What happens if a robot writes something libelous?
That’s one question Matt Carroll, a journalism professor at Northeastern, hopes to answer during a conference on Friday at which speakers with expertise in journalism, law, and computer science will discuss how artificial intelligence is transforming the spread of information.
Northeastern law professor Woodrow Hartzog said that there are a lot of unanswered questions about artificial intelligence. But that’s not because we don’t have the answers, he said. We’re just asking the wrong people.
Hartzog, who will moderate a panel discussion about regulating artificial intelligence, wants to ask the speakers what role computer scientists and lawmakers should play in creating laws that govern AI.
“AI is portrayed in the media like it’s some kind of unexplainable force, but it’s important to realize these machines and tools are built and trained by humans. We need to keep that fact highlighted. We can’t just blame the machines.”

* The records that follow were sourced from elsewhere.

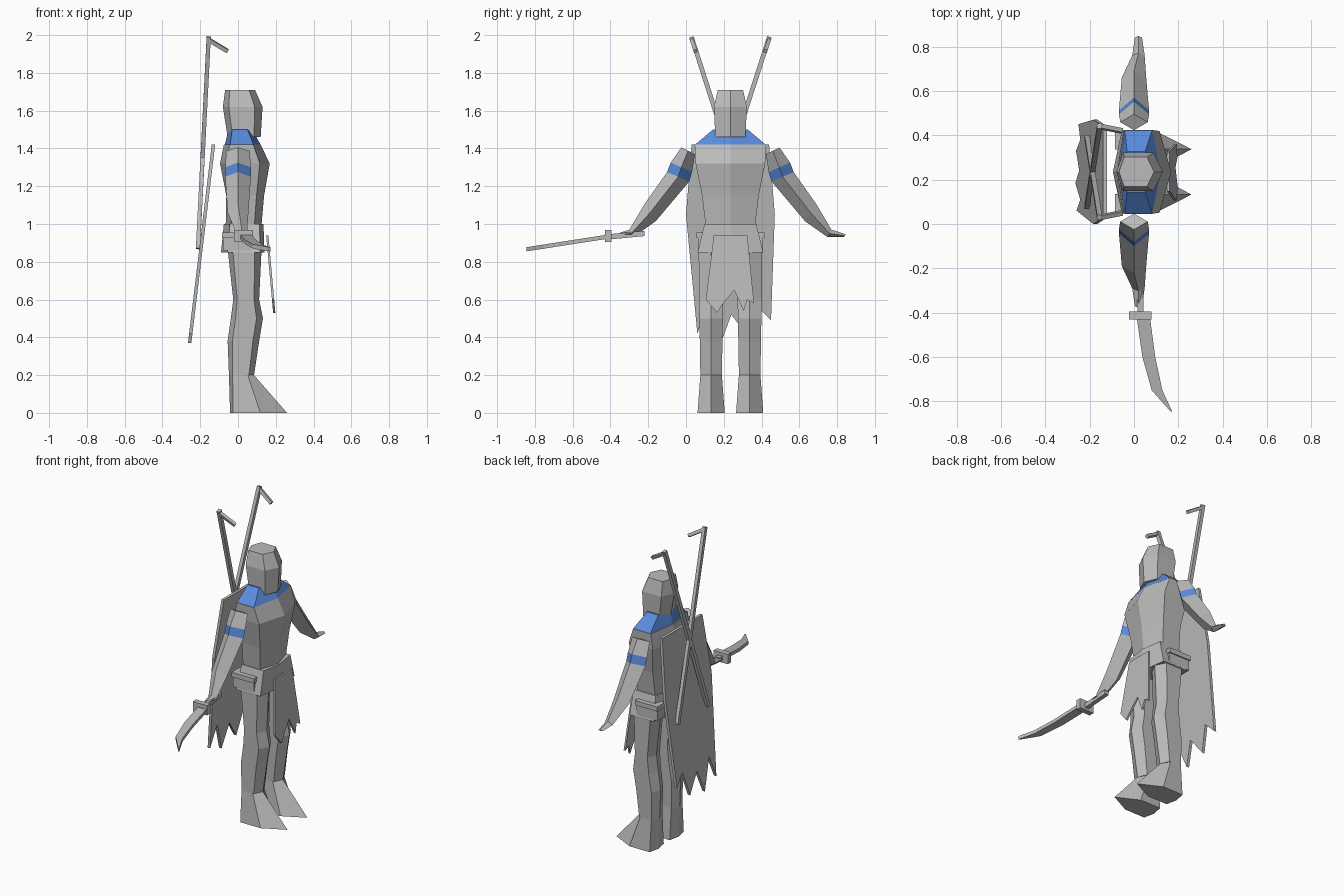
import bpy, bmesh
from mathutils import Vector

cube = bpy.data.objects.get("Cube")
if cube:
    bpy.data.objects.remove(cube, do_unlink=True)

MID = 0.235  # y of the figure's plane of symmetry


def material(name, colour):
    m = bpy.data.materials.new(name)
    m.use_nodes = True
    m.diffuse_color = colour
    m.node_tree.nodes["Principled BSDF"].inputs["Base Color"].default_value = colour
    return m


GRAY = material("plain gray", (0.5, 0.5, 0.5, 1))
BLUE = material("cloth blue", (0.10, 0.26, 0.72, 1))


def loft(name, rings, mat=GRAY, band=None):
    """Skin equal-sized rings of points; band is the segment coloured blue."""
    bm = bmesh.new()
    loops = [[bm.verts.new(p) for p in ring] for ring in rings]
    n = len(loops[0])
    for k, (a, b) in enumerate(zip(loops, loops[1:])):
        for i in range(n):
            j = (i + 1) % n
            f = bm.faces.new((a[i], a[j], b[j], b[i]))
            f.material_index = int(k == band)
    bm.faces.new(loops[0])
    bm.faces.new(loops[-1])
    bmesh.ops.recalc_face_normals(bm, faces=bm.faces)
    mesh = bpy.data.meshes.new(name)
    bm.to_mesh(mesh)
    bm.free()
    mesh.materials.append(mat)
    if band is not None:
        mesh.materials.append(BLUE)
    obj = bpy.data.objects.new(name, mesh)
    bpy.context.collection.objects.link(obj)
    return obj


def hexagon(z, back, front, half, y=MID, back_in=0.15, front_in=0.2):
    """Six-sided section with a ridge at the front and at the back."""
    size = front - back
    b, f = back + size * back_in, front - size * front_in
    return [(front, y, z), (f, y + half, z), (b, y + half, z),
            (back, y, z), (b, y - half, z), (f, y - half, z)]


def beam(name, start, end, width, depth):
    """Square bar between two points."""
    a, b = Vector(start), Vector(end)
    axis = (b - a).normalized()
    u = axis.cross(Vector((1, 0, 0))).normalized() * width / 2
    v = axis.cross(u).normalized() * depth / 2
    return loft(name, [[p + u + v, p + u - v, p - u - v, p - u + v] for p in (a, b)])


def cloth(name, outline, x_of, thick):
    """Ragged sheet from a (y, z) outline, leaning along x."""
    return loft(name, [[(x_of(z) + d, y, z) for y, z in outline]
                       for d in (-thick / 2, thick / 2)])


# Head, collar and body
loft("head", [hexagon(1.46, -0.055, 0.12, 0.08),
              hexagon(1.62, -0.08, 0.13, 0.087),
              hexagon(1.71, -0.068, 0.09, 0.067)])
loft("collar", [hexagon(1.42, -0.07, 0.12, 0.187),
                hexagon(1.50, -0.05, 0.075, 0.092)], BLUE)
loft("torso", [hexagon(z, b, f, h) for z, b, f, h in (
    (1.00, -0.065, 0.125, 0.132), (1.15, -0.062, 0.138, 0.150),
    (1.32, -0.095, 0.168, 0.184), (1.42, -0.075, 0.120, 0.189))])
loft("jacket_skirt", [hexagon(0.85, -0.09, 0.14, 0.174, front_in=0.1),
                      hexagon(1.00, -0.075, 0.135, 0.137, front_in=0.1)])

for s, side in ((-1, "right"), (1, "left")):
    # Leg with a long pointed boot
    y = MID + s * 0.102
    loft(side + "_leg", [
        hexagon(0.87, -0.055, 0.125, 0.066, y),
        hexagon(0.60, -0.025, 0.112, 0.064, y),
        hexagon(0.50, -0.038, 0.132, 0.062, y),
        hexagon(0.38, -0.055, 0.112, 0.060, y),
        hexagon(0.20, -0.048, 0.085, 0.057, y)])
    loft(side + "_boot", [
        hexagon(0.20, -0.048, 0.085, 0.057, y, front_in=0.25),
        hexagon(0.00, -0.042, 0.260, 0.072, y, back_in=0.05, front_in=0.47)])

    # Hip pouch with its flap
    for part, low, high, reach, length in (("pouch", 0.86, 0.95, 0.172, 0.08),
                                           ("flap", 0.925, 0.955, 0.180, 0.085)):
        loft(f"{side}_{part}", [[(x, MID + s * r, z) for x, r in (
            (-length, 0.1), (length - 0.01, 0.1),
            (length - 0.01, reach), (-length, reach))] for z in (low, high)])

    # Arm: diamond sections given by outer and inner edge offsets and heights
    arm = []
    for yo, zo, yi, zi, w in ((0.260, 1.405, 0.188, 1.370, 0.062),
                              (0.316, 1.325, 0.203, 1.275, 0.068),
                              (0.335, 1.275, 0.218, 1.225, 0.068),
                              (0.455, 1.105, 0.395, 1.015, 0.055),
                              (0.535, 0.970, 0.515, 0.930, 0.028),
                              (0.612, 0.945, 0.600, 0.932, 0.016)):
        ym, zm = MID + s * (yo + yi) / 2, (zo + zi) / 2
        shift = 0.02 if yo > 0.5 else 0.0
        arm.append([(shift, MID + s * yo, zo), (shift + w, ym, zm),
                    (shift, MID + s * yi, zi), (shift - w, ym, zm)])
    loft(side + "_arm", arm, band=1)

    # Crossed hooked pole on the back
    top = (-0.155, MID + s * 0.206, 1.99)
    beam(side + "_pole", top, (-0.212, MID - s * 0.155, 0.87), 0.024, 0.022)
    beam(side + "_pole_hook", (-0.155, MID + s * 0.205, 1.975),
         (-0.055, MID + s * 0.185, 1.915), 0.02, 0.02)

# Ragged cape and front cloth
cloth("cape", [(0.03, 1.42), (0.00, 1.05), (0.06, 0.42), (0.11, 0.56),
               (0.185, 0.37), (0.24, 0.52), (0.33, 0.40), (0.38, 0.56),
               (0.45, 0.49), (0.47, 1.05), (0.44, 1.42)],
      lambda z: -0.13 - (1.42 - z) * 0.12, 0.018)
cloth("front_cloth", [(0.147, 0.94), (0.105, 0.60), (0.165, 0.53),
                      (0.19, 0.57), (0.255, 0.65), (0.305, 0.54),
                      (0.325, 0.60), (0.36, 0.58), (0.325, 0.94)],
      lambda z: 0.155 + (0.94 - z) * 0.09, 0.012)

# Curved sword held in the right hand
beam("sword_grip", (0.025, -0.22, 0.95), (0.03, -0.43, 0.93), 0.028, 0.028)
loft("sword_guard", [[(x, y, z) for x, z in ((-0.022, 0.905), (0.08, 0.905),
                                             (0.08, 0.968), (-0.022, 0.968))]
                     for y in (-0.395, -0.43)])
blade = []
for y, x0, x1 in ((-0.42, 0.012, 0.072), (-0.60, 0.038, 0.096),
                  (-0.75, 0.080, 0.128), (-0.845, 0.165, 0.172)):
    z = 0.932 + (y + 0.42) * 0.155
    blade.append([(x0, y, z - 0.011), (x1, y, z - 0.011),
                  (x1, y, z + 0.011), (x0, y, z + 0.011)])
loft("sword_blade", blade)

“To what extent should technology experts be involved in the lawmaking process, and to what extent should we create rules that exist independently of highly-technical knowledge?” said Hartzog, who is an expert in data protection and privacy. “Right now there’s this sentiment—how can we expect lawmakers to create rules about artificial intelligence if they don’t even know how to use a computer?”
These questions also extend to news coverage, according Meg Heckman, a journalism professor at Northeastern who will moderate a panel on AI in the newsroom. How much technical expertise should we expect journalists to have when they’re covering controversies in artificial intelligence?
“We want to give people in the journalism school the vocabulary and the background to ask intelligent questions about technology as pervasive as AI,” she said.
Hartzog said that journalists and lawmakers alike need to hold the creators of these machines accountable if they want to report and regulate artificial intelligence accurately.
“AI is portrayed in the media like it’s some kind of unexplainable force, but it’s important to realize these machines and tools are built and trained by humans,” he said. “We need to keep that fact highlighted. We can’t just blame the machines.”
Understanding the motivations of the people who are responsible for producing robots could also help to answer Carroll’s question about libel laws. “If an AI writes something libelous, we need to look at the people who created this technology and ask: was this intentional or was this an accident? Then we can assign blame,” Hartzog said.
For more answers to questions like these, attend the event on Friday and hear from speakers from the Associated Press, ProPublica, the Columbia University School of Journalism, and other organizations.